YERUSHALAYIM -
View of Ma'ale Adumim, In Yehudah. (Serge Attal/Flash90)
View of Ma’ale Adumim, In Yehudah. (Serge Attal/Flash90)

The United States broke its policy of no comment on a Palestinian-sponsored draft resolution against the Israeli presence in Yehudah and Shomron that has circulated among some members of the U.N. Security Council, saying it is opposed.

“I can firmly shut that door,” said Mark Toner, a State Department spokesman on Tuesday. “Our position hasn’t changed in terms of action on this issue at the U.N. Security Council.”

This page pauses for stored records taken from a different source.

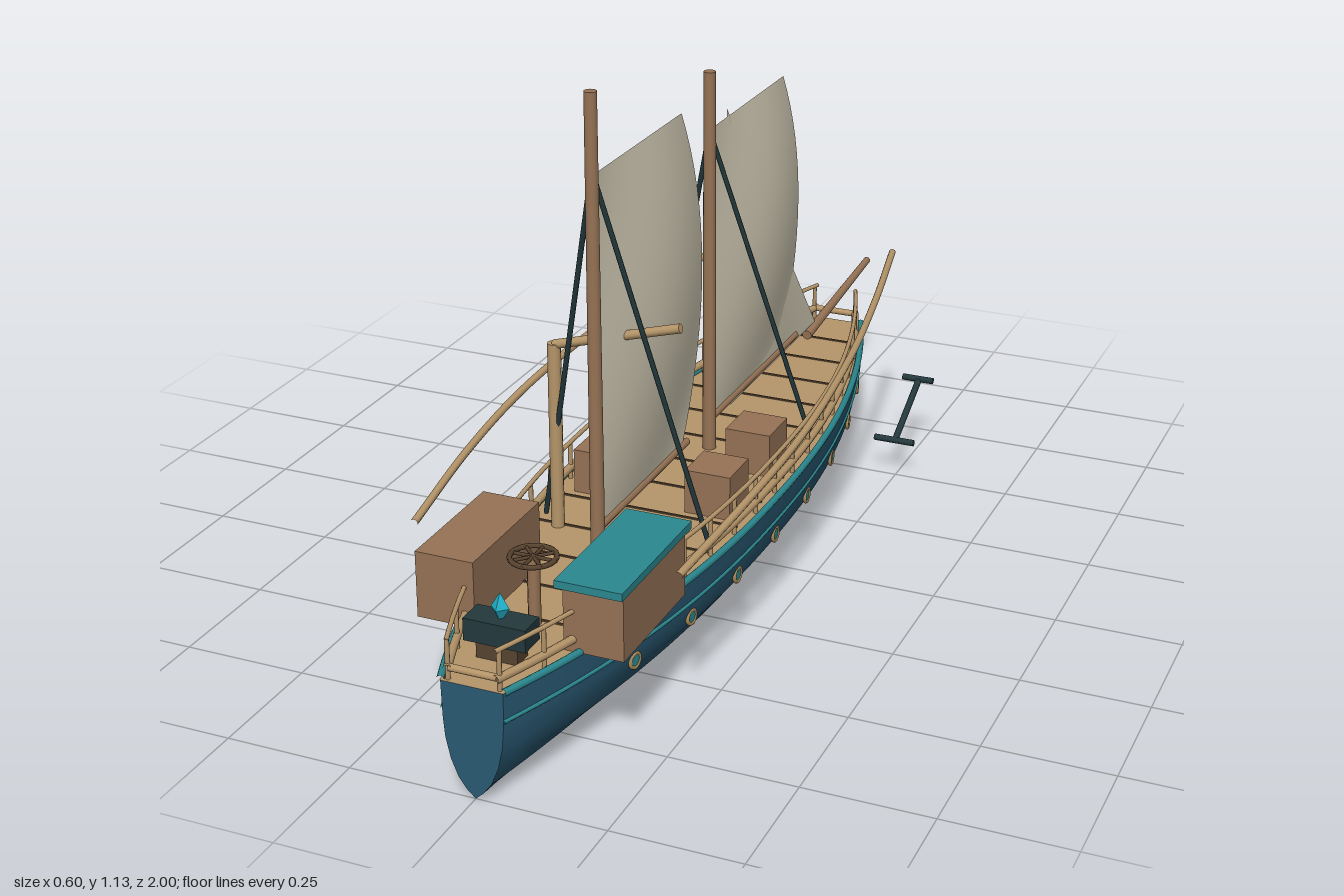
import * as THREE from 'three';

const mat = (name, color, double) => {
  const m = new THREE.MeshStandardMaterial({ color });
  m.name = name;
  if (double) m.side = THREE.DoubleSide;
  return m;
};
const V = (x, y, z) => new THREE.Vector3(x, y, z);

// Half width of the hull at deck level
const MID = 0.105, HALF = 0.895, DECK = 0.222;
const halfWidth = (z) => 0.06 + 0.153 * (1 - Math.pow(Math.min(1, Math.abs((z - MID) / HALF)), 2.25));
// Half section: share of the half width, height
const SECTION = [[1, 0.222], [0.985, 0.19], [0.965, 0.15], [0.91, 0.112], [0.76, 0.072], [0.53, 0.038], [0.26, 0.016], [0, 0.002]];
const PROFILE = [...SECTION, ...SECTION.slice(0, -1).reverse().map(([x, y]) => [-x, y])];

export function createModel() {
  const hullBlue = mat('hullBlue', 0x2a5a74);
  const teal = mat('teal', 0x2b8890);
  const tan = mat('tanWood', 0xb6966a);
  const brown = mat('brownWood', 0x967355);
  const darkWood = mat('darkWood', 0x57432f);
  const canvas = mat('canvas', 0xd6cfb8, true);
  const iron = mat('darkIron', 0x24393d);
  const cyan = mat('cyanCrystal', 0x22b0c8);
  const brass = mat('brass', 0xa98a58);

  const root = new THREE.Group();
  root.name = 'sailingShip';
  const add = (name, geo, material, x = 0, y = 0, z = 0) => {
    const m = new THREE.Mesh(geo, material);
    m.name = name;
    m.position.set(x, y, z);
    root.add(m);
    return m;
  };
  const box = (name, material, x0, x1, y0, y1, z0, z1) =>
    add(name, new THREE.BoxGeometry(x1 - x0, y1 - y0, z1 - z0), material, (x0 + x1) / 2, (y0 + y1) / 2, (z0 + z1) / 2);
  const rod = (name, material, a, b, r, r2 = r, sides = 10) => {
    const m = add(name, new THREE.CylinderGeometry(r2, r, a.distanceTo(b), sides), material);
    m.position.copy(a).lerp(b, 0.5);
    m.quaternion.setFromUnitVectors(V(0, 1, 0), b.clone().sub(a).normalize());
    return m;
  };
  const tube = (name, material, pts, r, n = 48) =>
    add(name, new THREE.TubeGeometry(new THREE.CatmullRomCurve3(pts), n, r, 8), material);
  const zAt = (t) => MID - HALF + 2 * HALF * t;

  // Hull skin lofted along z
  const N = 40, P = PROFILE.length, pos = [], idx = [];
  for (let i = 0; i <= N; i++) {
    const z = zAt(i / N), w = halfWidth(z);
    for (const [x, y] of PROFILE) pos.push(x * w, y, z);
  }
  for (let i = 0; i < N; i++) for (let j = 0; j < P - 1; j++) {
    const a = i * P + j, b = a + P;
    idx.push(a, b, a + 1, b, b + 1, a + 1);
  }
  const skin = new THREE.BufferGeometry();
  skin.setAttribute('position', new THREE.Float32BufferAttribute(pos, 3));
  skin.setIndex(idx);
  skin.computeVertexNormals();
  add('hull', skin, hullBlue);

  // Flat hull ends
  const endShape = new THREE.Shape(PROFILE.map(([x, y]) => new THREE.Vector2(x * 0.06, y)));
  add('hullEndFront', new THREE.ShapeGeometry(endShape), hullBlue, 0, 0, MID + HALF);
  add('hullEndBack', new THREE.ShapeGeometry(endShape), hullBlue, 0, 0, MID - HALF).rotation.y = Math.PI;

  // Deck and plank seams
  const edge = [];
  for (let i = 0; i <= N; i++) edge.push(new THREE.Vector2(halfWidth(zAt(i / N)), -zAt(i / N)));
  for (let i = N; i >= 0; i--) edge.push(new THREE.Vector2(-halfWidth(zAt(i / N)), -zAt(i / N)));
  add('deck', new THREE.ShapeGeometry(new THREE.Shape(edge)), tan, 0, DECK, 0).rotation.x = -Math.PI / 2;
  for (let i = 0; i < 13; i++) {
    const z = -0.668 + i * 0.118, w = halfWidth(z) - 0.02;
    box('deckSeam', darkWood, -w, w, DECK, DECK + 0.003, z - 0.002, z + 0.002);
  }

  for (const s of [1, -1]) {
    // Line that follows the side of the hull
    const along = (y, offset, k = 1) => {
      const pts = [];
      for (let i = 0; i <= 24; i++) {
        const z = zAt(i / 24);
        pts.push(V(s * (halfWidth(z) * k + offset), y, z));
      }
      return pts;
    };
    tube('gunwale', teal, along(0.224, 0), 0.007);
    tube('sideStrip', teal, along(0.167, 0, 0.973), 0.004);
    tube('lowerRail', tan, along(0.246, -0.014), 0.008);
    tube('upperRail', tan, along(0.3, -0.014), 0.0045);
    for (let i = 0; i <= 18; i++) {
      const z = zAt(0.005 + 0.99 * i / 18), x = s * (halfWidth(z) - 0.014);
      rod('railPost', tan, V(x, DECK, z), V(x, 0.3, z), 0.0045, 0.0045, 6);
    }

    // Portholes
    for (let i = 0; i < 8; i++) {
      const z = 0.668 - i * 0.187, x = s * (halfWidth(z) * 0.94 + 0.002);
      const turn = Math.PI / 2 * s - s * Math.atan((halfWidth(z - 0.02) - halfWidth(z + 0.02)) / 0.04);
      add('portholeRing', new THREE.TorusGeometry(0.014, 0.004, 8, 20), brass, x, 0.132, z).rotation.y = turn;
      add('portholeGlass', new THREE.CircleGeometry(0.013, 20), teal, x + s * 0.002, 0.132, z).rotation.y = turn;
    }

    // Long curved side pole
    tube('sidePole', tan, [V(s * 0.26, 0.35, 0.72), V(s * 0.284, 0.382, 0.46), V(s * 0.292, 0.405, 0.2),
      V(s * 0.268, 0.427, -0.12), V(s * 0.225, 0.443, -0.4), V(s * 0.173, 0.456, -0.665)], 0.0075);

    // Anchor
    rod('anchorShaft', iron, V(s * 0.245, 0.165, -0.665), V(s * 0.245, 0.082, -0.505), 0.007);
    rod('anchorStock', iron, V(s * 0.208, 0.165, -0.662), V(s * 0.278, 0.165, -0.662), 0.007);
    rod('anchorFluke', iron, V(s * 0.198, 0.082, -0.505), V(s * 0.288, 0.082, -0.505), 0.007);

    // Shrouds
    rod('mainShroud', iron, V(0, 0.985, 0.497), V(s * 0.17, 0.228, 0.37), 0.005, 0.005, 6);
    rod('foreShroud', iron, V(0, 0.9, -0.037), V(s * 0.17, 0.228, -0.165), 0.005, 0.005, 6);

    // Hatches
    for (const z of [0, 0.207]) {
      const a = s * 0.118;
      box('hatch', brown, a - 0.047, a + 0.047, DECK, 0.312, z - 0.048, z + 0.048);
    }
  }
  // Rails across both ends
  for (const z of [0.992, -0.783]) rod('endRail', tan, V(-0.046, 0.246, z), V(0.046, 0.246, z), 0.007);

  // Masts, booms and bowsprit
  rod('mainMast', brown, V(0, DECK, 0.497), V(0, 1.13, 0.497), 0.014, 0.012, 14);
  rod('foreMast', brown, V(0, DECK, -0.037), V(0, 1.02, -0.037), 0.014, 0.012, 14);
  rod('mainBoom', brown, V(0, 0.285, 0.497), V(0, 0.285, 0.08), 0.008);
  rod('foreBoom', brown, V(0, 0.285, -0.037), V(0, 0.285, -0.525), 0.008);
  rod('bowsprit', brown, V(0, 0.255, -0.6), V(0, 0.295, -1), 0.011, 0.008);

  // Sails as bulging grids
  const sheet = (name, n, f) => {
    const g = new THREE.PlaneGeometry(1, 1, n, n), p = g.attributes.position;
    for (let i = 0; i < p.count; i++) p.setXYZ(i, ...f(p.getX(i) + 0.5, p.getY(i) + 0.5));
    g.computeVertexNormals();
    add(name, g, canvas);
  };
  const belly = (u, v) => Math.sin(Math.PI * u) * Math.sin(Math.PI * v);
  const squareSail = (name, luff, leech, top) => sheet(name, 16, (u, v) => {
    const end = leech - 0.1 * 4 * v * (1 - v);
    return [0.036 * belly(u, v), 0.288 + (top - 0.288) * v, luff + (end - luff) * u];
  });
  squareSail('mainSail', 0.487, 0.1, 0.975);
  squareSail('foreSail', -0.047, -0.433, 0.902);
  sheet('jib', 14, (u, v) => {
    const t = 1 - v, foot = -0.15 - 0.5 * u;
    return [0.012 * belly(u, v), 0.92 - 0.65 * t, -0.125 + (foot + 0.125) * t];
  });

  // Loading crane
  rod('cranePost', tan, V(-0.13, DECK, 0.4), V(-0.13, 0.6, 0.4), 0.013, 0.013, 12);
  rod('craneArm', tan, V(-0.13, 0.597, 0.4), V(0.127, 0.67, 0.4), 0.009);

  // Deckhouse with roof, and the plain cabin opposite
  box('deckhouse', brown, 0.088, 0.203, DECK, 0.352, 0.56, 0.825);
  box('deckhouseRoof', teal, 0.08, 0.209, 0.349, 0.364, 0.543, 0.842);
  add('deckhouseRing', new THREE.TorusGeometry(0.028, 0.005, 8, 20), iron, 0.14, 0.3, 0.535);
  box('cabin', brown, -0.203, -0.088, DECK, 0.352, 0.56, 0.82);

  // Flat steering wheel on its column
  rod('wheelColumn', brown, V(0, DECK, 0.76), V(0, 0.355, 0.76), 0.012);
  add('wheelRim', new THREE.TorusGeometry(0.042, 0.005, 8, 24), darkWood, 0, 0.354, 0.76).rotation.x = Math.PI / 2;
  for (let i = 0; i < 4; i++) {
    const c = 0.046 * Math.cos(i * Math.PI / 4), d = 0.046 * Math.sin(i * Math.PI / 4);
    rod('wheelSpoke', darkWood, V(-c, 0.354, 0.76 - d), V(c, 0.354, 0.76 + d), 0.0035, 0.0035, 6);
  }

  // Chest with crystal
  box('chest', iron, -0.06, 0.06, 0.255, 0.298, 0.86, 0.915);
  box('chestFoot', darkWood, -0.04, 0.04, DECK, 0.255, 0.868, 0.907);
  const crystalGeo = new THREE.OctahedronGeometry(0.018).toNonIndexed();
  crystalGeo.computeVertexNormals();
  add('crystal', crystalGeo, cyan, 0, 0.318, 0.888).scale.y = 1.6;

  return root;
}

Asked if that means the U.S. opposes such action, Toner replied: “Opposed to it.”

Until Toner’s comment, the official State Department policy was that the Obama administration would not comment on a resolution that has not been submitted.

A second proposal in the works is one sponsored by France, which would have the Security Council define in general terms the two-state solution.

There has been speculation in the media in recent days as to whether the U.S. might depart from its long-term policy of vetoing anti-Israeli resolutions in the Security Council if the Palestinian proposal comes to a vote.

Toner was not asked at the briefing whether the U.S. would use its veto in the event that either the Palestinian or French resolution comes to a vote in the Security Council despite U.S. opposition.

Meanwhile, six senior representatives sent a letter last week to U.S. President Barack Obama saying they were “deeply troubled by reports that one-sided initiatives may arise at the U.N. in the coming months concerning the Israeli-Palestinian conflict,” The Jerusalem Post reported.

Such efforts, the letter said, “dangerously hinder the prospects for resuming direct negotiations. We therefore urge you to continue to insist that it is only at the negotiating table – and not at the U.N. — that the parties can resolve their complicated differences. Your continued commitment to longstanding U.S. policy to veto one-sided U.N. Security Council resolutions remains fundamentally critical.”

The bipartisan letter was signed by Democrats Nita Lowey, from New York, Karen Bass from California and Ted Deutch from Florida; and Republicans Kay Granger from Texas, Christopher Smith from New Jersey And Ileana Ros-Lehtinen, from Florida.